--- DATA RECORDS Enclosed Below ---

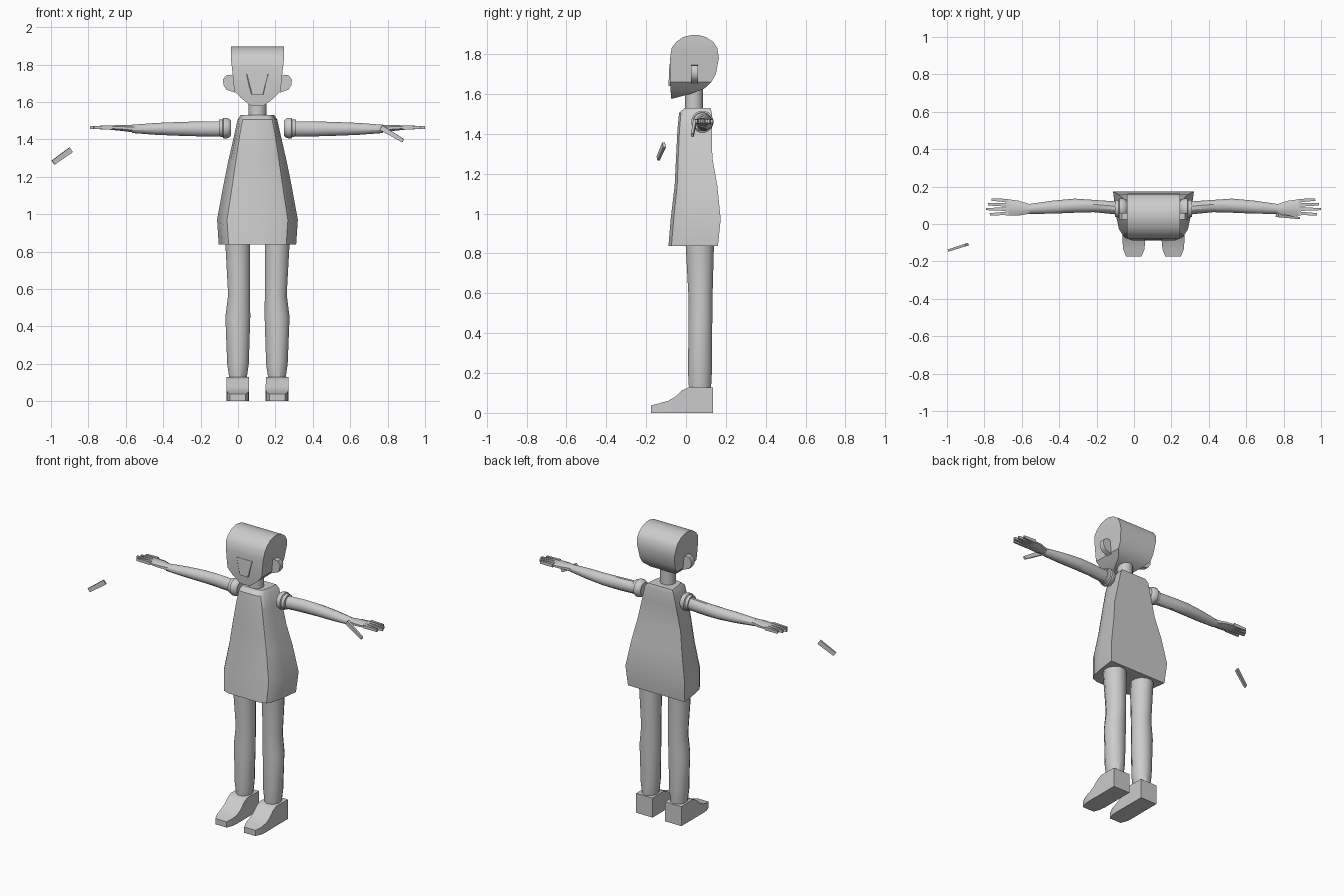
import bpy, bmesh
from math import sin, cos, pi, radians
from mathutils import Vector

if "Cube" in bpy.data.objects:
    bpy.data.objects.remove(bpy.data.objects["Cube"])

CX = 0.104  # body centre line (the loose thumb shifts the body off x = 0)


def loft(name, rings, angle=32):
    """Skin a list of equal-length point rings and cap both ends."""
    bm = bmesh.new()
    vs = [[bm.verts.new(p) for p in r] for r in rings]
    n = len(rings[0])
    for a, b in zip(vs, vs[1:]):
        for i in range(n):
            j = (i + 1) % n
            bm.faces.new((a[i], a[j], b[j], b[i]))
    bm.faces.new(vs[0])
    bm.faces.new(vs[-1])
    bmesh.ops.recalc_face_normals(bm, faces=bm.faces)
    me = bpy.data.meshes.new(name)
    bm.to_mesh(me)
    bm.free()
    me.shade_smooth()
    me.set_sharp_from_angle(angle=radians(angle))
    ob = bpy.data.objects.new(name, me)
    bpy.context.collection.objects.link(ob)
    return ob


def circ(n, ra, rb):
    return [(ra * cos(2 * pi * (i + .5) / n), rb * sin(2 * pi * (i + .5) / n)) for i in range(n)]


def ring_z(x, y, z, rx, ry, n=12):
    return [(x + a, y + b, z) for a, b in circ(n, rx, ry)]


def ring_x(x, y, z, ry, rz, n=12):
    return [(x, y + a, z + b) for a, b in circ(n, ry, rz)]


def stick(name, p, q, w0, h0, w1, h1):
    """Tapered four-sided bar from p to q."""
    p, q = Vector(p), Vector(q)
    d = (q - p).normalized()
    side = d.cross(Vector((0, 0, 1))).normalized()
    up = side.cross(d)
    sq = ((-1, -1), (1, -1), (1, 1), (-1, 1))
    return loft(name, [[c + side * a * w + up * b * h for a, b in sq]
                       for c, w, h in ((p, w0, h0), (q, w1, h1))])


# Head: rectangular slices (z, front y, back y, half width)
head = [(1.578, -.075, -.06, .03), (1.60, -.076, .02, .062), (1.625, -.078, .09, .092),
        (1.66, -.08, .128, .124), (1.70, -.081, .15, .128), (1.78, -.08, .165, .136),
        (1.83, -.072, .157, .142), (1.86, -.05, .138, .142), (1.885, -.015, .1, .142),
        (1.896, .03, .06, .142)]
loft("head", [[(CX - h, f, z), (CX + h, f, z), (CX + h, b, z), (CX - h, b, z)]
              for z, f, b, h in head], 36)

# Low ridge down the middle of the face
loft("nose_ridge", [[(CX - h, -.07, z), (CX + h, -.07, z), (CX + h * .8, y, z), (CX - h * .8, y, z)]
                    for z, h, y in ((1.64, .035, -.088), (1.75, .07, -.083))])

# Neck
loft("neck", [ring_z(CX, .04, z, .048, .046, 16) for z in (1.49, 1.64)])

# Tunic: flared slices with a flat back and rounded front
tunic = [(.838, -.088, .16, .175, .207), (.97, -.077, .174, .185, .216),
         (1.14, -.057, .157, .155, .185), (1.28, -.05, .132, .132, .157),
         (1.42, -.043, .13, .108, .125), (1.505, -.035, .13, .09, .106),
         (1.53, -.005, .122, .075, .09)]
rings = []
for z, f, b, hf, hb in tunic:
    half = [(hb, b), ((hf + hb) / 2, f + (b - f) * .5), (hf, f + (b - f) * .2),
            (hf * .88, f + (b - f) * .06), (hf * .65, f)]
    rings.append([(CX + x, y, z) for x, y in half] + [(CX - x, y, z) for x, y in reversed(half)])
loft("tunic", rings)

for s, side in ((-1, "left"), (1, "right")):
    def X(d):
        return CX + s * d

    # Ear: rounded plate
    ear = [(.12, 1.735), (.145, 1.746), (.168, 1.742), (.184, 1.72), (.182, 1.69),
           (.165, 1.665), (.12, 1.65)]
    loft(side + "_ear", [[(X(d), y, z) for d, z in ear] for y in (.025, .06)], 40)

    # Shoulder cuff
    loft(side + "_shoulder", [ring_x(X(d), .082, 1.46, r, r, 16) for d, r in
                              ((.142, .04), (.15, .05), (.165, .056), (.182, .056), (.186, .048), (.205, .046))])

    # Arm: (distance, y, half depth, half height)
    arm = [(.19, .085, .036, .041), (.32, .096, .034, .041), (.42, .098, .039, .038),
           (.54, .09, .036, .033), (.67, .08, .027, .023)]
    loft(side + "_arm", [ring_x(X(d), y, 1.456, a, b) for d, y, a, b in arm])

    # Palm and fingers
    loft(side + "_palm", [ring_x(X(d), y, z, a, b, 8) for d, y, z, a, b in
                          ((.655, .08, 1.457, .026, .022), (.72, .085, 1.461, .043, .018),
                           (.79, .09, 1.463, .047, .012))])
    for i, (y0, y1, tip) in enumerate(((.125, .13, .865), (.102, .105, .885),
                                       (.079, .08, .896), (.057, .052, .875))):
        stick(f"{side}_finger_{i + 1}", (X(.775), y0, 1.464), (X(tip), y1, 1.463),
              .0095, .011, .006, .008)

    # Leg: (z, centre offset, y, half width, half depth)
    leg = [(.11, .104, .07, .045, .055), (.2, .104, .07, .058, .06), (.45, .105, .072, .067, .06),
           (.57, .098, .073, .059, .06), (.86, .106, .069, .067, .072)]
    loft(side + "_leg", [ring_z(X(d), y, z, a * 1.03, b * 1.03) for z, d, y, a, b in leg])

    # Shoe: slices from heel to toe (y, top z, half width)
    shoe = [(.135, .128, .06), (.015, .13, .06), (-.02, .113, .06), (-.055, .08, .061),
            (-.09, .06, .061), (-.135, .048, .057), (-.175, .038, .041)]
    loft(side + "_shoe", [[(X(.105 - h), y, 0), (X(.105 + h), y, 0), (X(.105 + h), y, z), (X(.105 - h), y, z)]
                          for y, z, h in shoe])

# Thumbs: one attached, one floating free
stick("right_thumb", (.765, .045, 1.463), (.882, .032, 1.393), .008, .014, .006, .01)
stick("loose_thumb", (-.893, -.11, 1.344), (-.988, -.14, 1.276), .007, .015, .006, .013)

--- End of Enclosed DATA RECORDS ---

DIRECTIONS
Each record is to be restated word for word; no picture goes in.

SOLUTION TO THE PROBLEM
import bpy, bmesh
from math import sin, cos, pi, radians
from mathutils import Vector

if "Cube" in bpy.data.objects:
    bpy.data.objects.remove(bpy.data.objects["Cube"])

CX = 0.104  # body centre line (the loose thumb shifts the body off x = 0)


def loft(name, rings, angle=32):
    """Skin a list of equal-length point rings and cap both ends."""
    bm = bmesh.new()
    vs = [[bm.verts.new(p) for p in r] for r in rings]
    n = len(rings[0])
    for a, b in zip(vs, vs[1:]):
        for i in range(n):
            j = (i + 1) % n
            bm.faces.new((a[i], a[j], b[j], b[i]))
    bm.faces.new(vs[0])
    bm.faces.new(vs[-1])
    bmesh.ops.recalc_face_normals(bm, faces=bm.faces)
    me = bpy.data.meshes.new(name)
    bm.to_mesh(me)
    bm.free()
    me.shade_smooth()
    me.set_sharp_from_angle(angle=radians(angle))
    ob = bpy.data.objects.new(name, me)
    bpy.context.collection.objects.link(ob)
    return ob


def circ(n, ra, rb):
    return [(ra * cos(2 * pi * (i + .5) / n), rb * sin(2 * pi * (i + .5) / n)) for i in range(n)]


def ring_z(x, y, z, rx, ry, n=12):
    return [(x + a, y + b, z) for a, b in circ(n, rx, ry)]


def ring_x(x, y, z, ry, rz, n=12):
    return [(x, y + a, z + b) for a, b in circ(n, ry, rz)]


def stick(name, p, q, w0, h0, w1, h1):
    """Tapered four-sided bar from p to q."""
    p, q = Vector(p), Vector(q)
    d = (q - p).normalized()
    side = d.cross(Vector((0, 0, 1))).normalized()
    up = side.cross(d)
    sq = ((-1, -1), (1, -1), (1, 1), (-1, 1))
    return loft(name, [[c + side * a * w + up * b * h for a, b in sq]
                       for c, w, h in ((p, w0, h0), (q, w1, h1))])


# Head: rectangular slices (z, front y, back y, half width)
head = [(1.578, -.075, -.06, .03), (1.60, -.076, .02, .062), (1.625, -.078, .09, .092),
        (1.66, -.08, .128, .124), (1.70, -.081, .15, .128), (1.78, -.08, .165, .136),
        (1.83, -.072, .157, .142), (1.86, -.05, .138, .142), (1.885, -.015, .1, .142),
        (1.896, .03, .06, .142)]
loft("head", [[(CX - h, f, z), (CX + h, f, z), (CX + h, b, z), (CX - h, b, z)]
              for z, f, b, h in head], 36)

# Low ridge down the middle of the face
loft("nose_ridge", [[(CX - h, -.07, z), (CX + h, -.07, z), (CX + h * .8, y, z), (CX - h * .8, y, z)]
                    for z, h, y in ((1.64, .035, -.088), (1.75, .07, -.083))])

# Neck
loft("neck", [ring_z(CX, .04, z, .048, .046, 16) for z in (1.49, 1.64)])

# Tunic: flared slices with a flat back and rounded front
tunic = [(.838, -.088, .16, .175, .207), (.97, -.077, .174, .185, .216),
         (1.14, -.057, .157, .155, .185), (1.28, -.05, .132, .132, .157),
         (1.42, -.043, .13, .108, .125), (1.505, -.035, .13, .09, .106),
         (1.53, -.005, .122, .075, .09)]
rings = []
for z, f, b, hf, hb in tunic:
    half = [(hb, b), ((hf + hb) / 2, f + (b - f) * .5), (hf, f + (b - f) * .2),
            (hf * .88, f + (b - f) * .06), (hf * .65, f)]
    rings.append([(CX + x, y, z) for x, y in half] + [(CX - x, y, z) for x, y in reversed(half)])
loft("tunic", rings)

for s, side in ((-1, "left"), (1, "right")):
    def X(d):
        return CX + s * d

    # Ear: rounded plate
    ear = [(.12, 1.735), (.145, 1.746), (.168, 1.742), (.184, 1.72), (.182, 1.69),
           (.165, 1.665), (.12, 1.65)]
    loft(side + "_ear", [[(X(d), y, z) for d, z in ear] for y in (.025, .06)], 40)

    # Shoulder cuff
    loft(side + "_shoulder", [ring_x(X(d), .082, 1.46, r, r, 16) for d, r in
                              ((.142, .04), (.15, .05), (.165, .056), (.182, .056), (.186, .048), (.205, .046))])

    # Arm: (distance, y, half depth, half height)
    arm = [(.19, .085, .036, .041), (.32, .096, .034, .041), (.42, .098, .039, .038),
           (.54, .09, .036, .033), (.67, .08, .027, .023)]
    loft(side + "_arm", [ring_x(X(d), y, 1.456, a, b) for d, y, a, b in arm])

    # Palm and fingers
    loft(side + "_palm", [ring_x(X(d), y, z, a, b, 8) for d, y, z, a, b in
                          ((.655, .08, 1.457, .026, .022), (.72, .085, 1.461, .043, .018),
                           (.79, .09, 1.463, .047, .012))])
    for i, (y0, y1, tip) in enumerate(((.125, .13, .865), (.102, .105, .885),
                                       (.079, .08, .896), (.057, .052, .875))):
        stick(f"{side}_finger_{i + 1}", (X(.775), y0, 1.464), (X(tip), y1, 1.463),
              .0095, .011, .006, .008)

    # Leg: (z, centre offset, y, half width, half depth)
    leg = [(.11, .104, .07, .045, .055), (.2, .104, .07, .058, .06), (.45, .105, .072, .067, .06),
           (.57, .098, .073, .059, .06), (.86, .106, .069, .067, .072)]
    loft(side + "_leg", [ring_z(X(d), y, z, a * 1.03, b * 1.03) for z, d, y, a, b in leg])

    # Shoe: slices from heel to toe (y, top z, half width)
    shoe = [(.135, .128, .06), (.015, .13, .06), (-.02, .113, .06), (-.055, .08, .061),
            (-.09, .06, .061), (-.135, .048, .057), (-.175, .038, .041)]
    loft(side + "_shoe", [[(X(.105 - h), y, 0), (X(.105 + h), y, 0), (X(.105 + h), y, z), (X(.105 - h), y, z)]
                          for y, z, h in shoe])

# Thumbs: one attached, one floating free
stick("right_thumb", (.765, .045, 1.463), (.882, .032, 1.393), .008, .014, .006, .01)
stick("loose_thumb", (-.893, -.11, 1.344), (-.988, -.14, 1.276), .007, .015, .006, .013)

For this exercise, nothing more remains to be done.